● Task instructions: From the records below, extract only the lines running from the line with "ob.select_set(True)" to the line with "return [(x, y, z) for y, z in pts]", both lines included, reproducing them exactly.

(Data listing Opens)

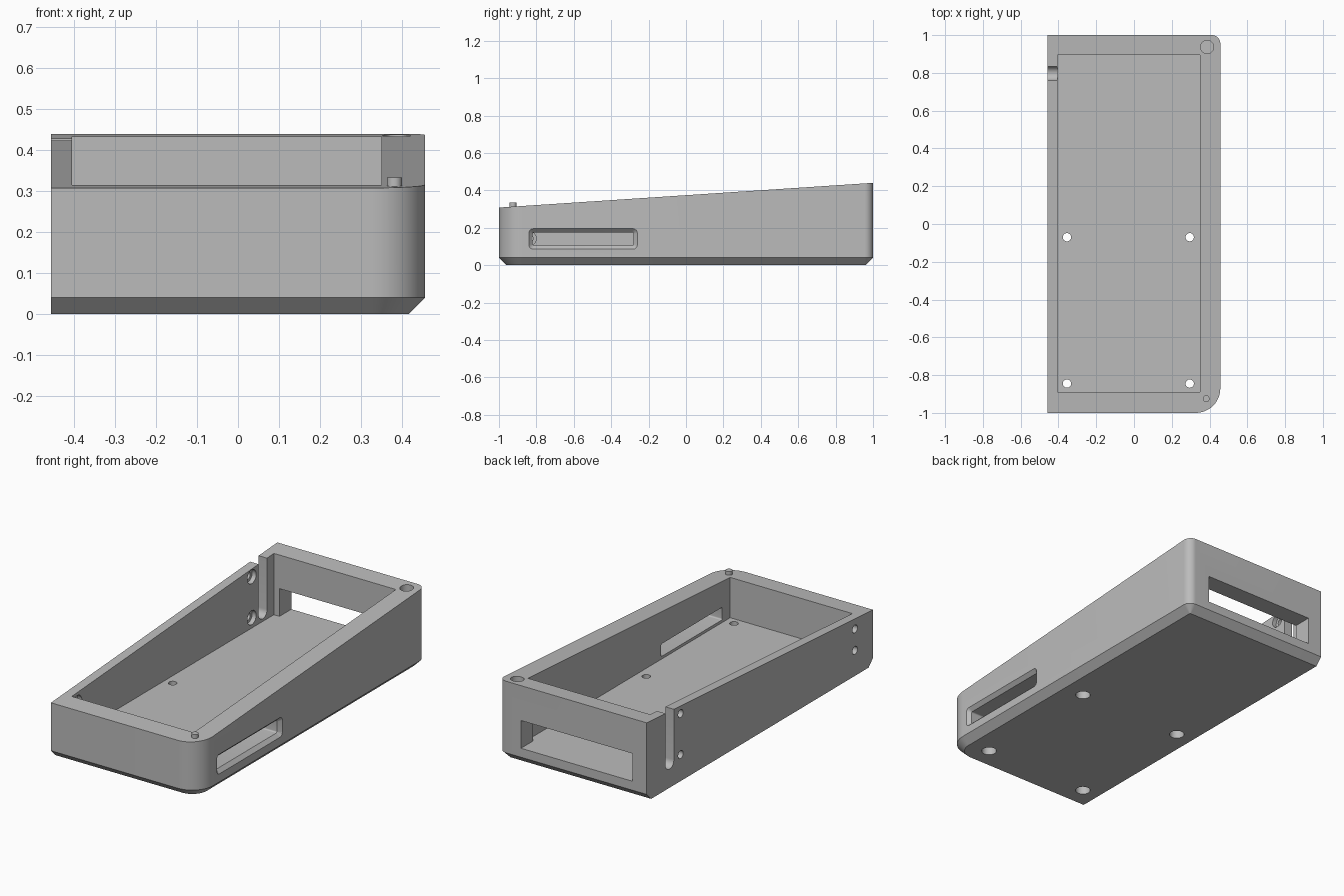
import bpy, bmesh, math
from mathutils import Matrix, Vector

if "Cube" in bpy.data.objects:
    bpy.data.objects.remove(bpy.data.objects["Cube"], do_unlink=True)

X0, X1 = -0.457, 0.457      # outer side planes
FLOOR = 0.09                # inside floor height
CHAMFER = 0.04

grey = bpy.data.materials.new("grey plastic")
grey.use_nodes = True
grey.diffuse_color = (0.5, 0.5, 0.5, 1)
grey.node_tree.nodes["Principled BSDF"].inputs["Base Color"].default_value = (0.5, 0.5, 0.5, 1)


def top_z(y):
    return 0.308 + 0.066 * (y + 1)


def make_object(name, bm):
    bmesh.ops.recalc_face_normals(bm, faces=bm.faces)
    mesh = bpy.data.meshes.new(name)
    bm.to_mesh(mesh)
    bm.free()
    mesh.materials.append(grey)
    ob = bpy.data.objects.new(name, mesh)
    bpy.context.collection.objects.link(ob)
    return ob


def loft(name, rings):
    """Closed solid through a list of equal-length point rings."""
    bm = bmesh.new()
    loops = [[bm.verts.new(p) for p in ring] for ring in rings]
    n = len(loops[0])
    for a, b in zip(loops, loops[1:]):
        for i in range(n):
            j = (i + 1) % n
            bm.faces.new((a[i], a[j], b[j], b[i]))
    bm.faces.new(loops[0][::-1])
    bm.faces.new(loops[-1])
    return make_object(name, bm)


def arc(cx, cy, r, start, steps=12):
    return [(cx + r * math.cos(math.radians(start + 90 * i / steps)),
             cy + r * math.sin(math.radians(start + 90 * i / steps))) for i in range(steps + 1)]


def box(name, lo, hi):
    bm = bmesh.new()
    bmesh.ops.create_cube(bm, size=1)
    lo, hi = Vector(lo), Vector(hi)
    for v in bm.verts:
        v.co = (lo + hi) / 2 + v.co * (hi - lo)
    return make_object(name, bm)


def cylinder(name, start, end, r):
    start, end = Vector(start), Vector(end)
    axis = end - start
    bm = bmesh.new()
    bmesh.ops.create_cone(bm, cap_ends=True, segments=32, radius1=r, radius2=r, depth=axis.length,
                          matrix=Matrix.Translation((start + end) / 2)
                          @ axis.to_track_quat("Z", "Y").to_matrix().to_4x4())
    return make_object(name, bm)


def cut(body, cutter):
    mod = body.modifiers.new("cut", "BOOLEAN")
    mod.operation, mod.solver, mod.object = "DIFFERENCE", "EXACT", cutter
    bpy.context.view_layer.objects.active = body
    bpy.ops.object.modifier_apply(modifier=mod.name)
    bpy.data.objects.remove(cutter, do_unlink=True)


def smooth(ob):
    bpy.ops.object.select_all(action="DESELECT")
    ob.select_set(True)
    bpy.context.view_layer.objects.active = ob
    bpy.ops.object.shade_smooth_by_angle(angle=math.radians(25))


# Wedge body: square left side, rounded right corners, chamfered base
def outline(inset):
    rf, rb, e = 0.13, 0.045, 1 - inset
    return ([(X0, -e)] + arc(X1 - rf, -1 + rf, rf - inset, -90)
            + arc(X1 - rb, 1 - rb, rb - inset, 0) + [(X0, e)])


body = loft("case_body", [
    [(x, y, 0) for x, y in outline(CHAMFER)],
    [(x, y, CHAMFER) for x, y in outline(0)],
    [(x, y, top_z(y)) for x, y in outline(0)]])

# Main cavity and back window
cut(body, box("cavity", (-0.405, -0.89, FLOOR), (0.35, 0.895, 1)))
cut(body, box("window", (-0.37, 0.85, FLOOR), (0.32, 1.1, 0.245)))

# Cable slot with a round bottom in the thin side wall
slot_profile = [(0.835, 0.6), (0.76, 0.6)] + [
    (0.7975 + 0.0375 * math.cos(math.pi * (1 + i / 12)),
     0.142 + 0.0375 * math.sin(math.pi * (1 + i / 12))) for i in range(13)]
cut(body, loft("cable_slot", [[(x, y, z) for y, z in slot_profile] for x in (-0.6, -0.39)]))


# Rounded side port with a bevelled mouth
def port_ring(x, grow):
    hy, hz, r = 0.27 + grow, 0.035 + grow, 0.008 + grow * 0.8
    pts = []
    for k, (sy, sz) in enumerate([(1, 1), (-1, 1), (-1, -1), (1, -1)]):
        pts += arc(-0.55 + sy * (hy - r), 0.14 + sz * (hz - r), r, 90 * k, 6)
    return [(x, y, z) for y, z in pts]


cut(body, loft("side_port", [port_ring(0.3, 0), port_ring(X1 - 0.02, 0),
                             port_ring(X1, 0.02), port_ring(X1 + 0.05, 0.02)]))

# Counterbored screw holes in the floor
for x in (-0.355, 0.295):
    for y in (-0.845, -0.07):
        cut(body, cylinder("floor_hole", (x, y, -0.1), (x, y, 0.15), 0.022))
        cut(body, cylinder("floor_bore", (x, y, -0.1), (x, y, 0.05), 0.039))

# Screw holes in the thin wall, counterbored from inside
for y, z in ((0.7, 0.377), (0.7, 0.148), (-0.84, 0.262), (-0.84, 0.142)):
    cut(body, cylinder("wall_hole", (-0.6, y, z), (-0.35, y, z), 0.022))
    cut(body, cylinder("wall_bore", (-0.43, y, z), (-0.35, y, z), 0.039))

# Locating socket at the back corner
cut(body, cylinder("socket", (0.387, 0.937, 0.4), (0.387, 0.937, 0.6), 0.035))
smooth(body)

# Locating peg at the front corner
peg = cylinder("locating_peg", (0.382, -0.925, 0.28), (0.382, -0.925, 0.334), 0.018)
smooth(peg)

(Data listing Closes)

● Your response:
    ob.select_set(True)
    bpy.context.view_layer.objects.active = ob
    bpy.ops.object.shade_smooth_by_angle(angle=math.radians(25))


# Wedge body: square left side, rounded right corners, chamfered base
def outline(inset):
    rf, rb, e = 0.13, 0.045, 1 - inset
    return ([(X0, -e)] + arc(X1 - rf, -1 + rf, rf - inset, -90)
            + arc(X1 - rb, 1 - rb, rb - inset, 0) + [(X0, e)])


body = loft("case_body", [
    [(x, y, 0) for x, y in outline(CHAMFER)],
    [(x, y, CHAMFER) for x, y in outline(0)],
    [(x, y, top_z(y)) for x, y in outline(0)]])

# Main cavity and back window
cut(body, box("cavity", (-0.405, -0.89, FLOOR), (0.35, 0.895, 1)))
cut(body, box("window", (-0.37, 0.85, FLOOR), (0.32, 1.1, 0.245)))

# Cable slot with a round bottom in the thin side wall
slot_profile = [(0.835, 0.6), (0.76, 0.6)] + [
    (0.7975 + 0.0375 * math.cos(math.pi * (1 + i / 12)),
     0.142 + 0.0375 * math.sin(math.pi * (1 + i / 12))) for i in range(13)]
cut(body, loft("cable_slot", [[(x, y, z) for y, z in slot_profile] for x in (-0.6, -0.39)]))


# Rounded side port with a bevelled mouth
def port_ring(x, grow):
    hy, hz, r = 0.27 + grow, 0.035 + grow, 0.008 + grow * 0.8
    pts = []
    for k, (sy, sz) in enumerate([(1, 1), (-1, 1), (-1, -1), (1, -1)]):
        pts += arc(-0.55 + sy * (hy - r), 0.14 + sz * (hz - r), r, 90 * k, 6)
    return [(x, y, z) for y, z in pts]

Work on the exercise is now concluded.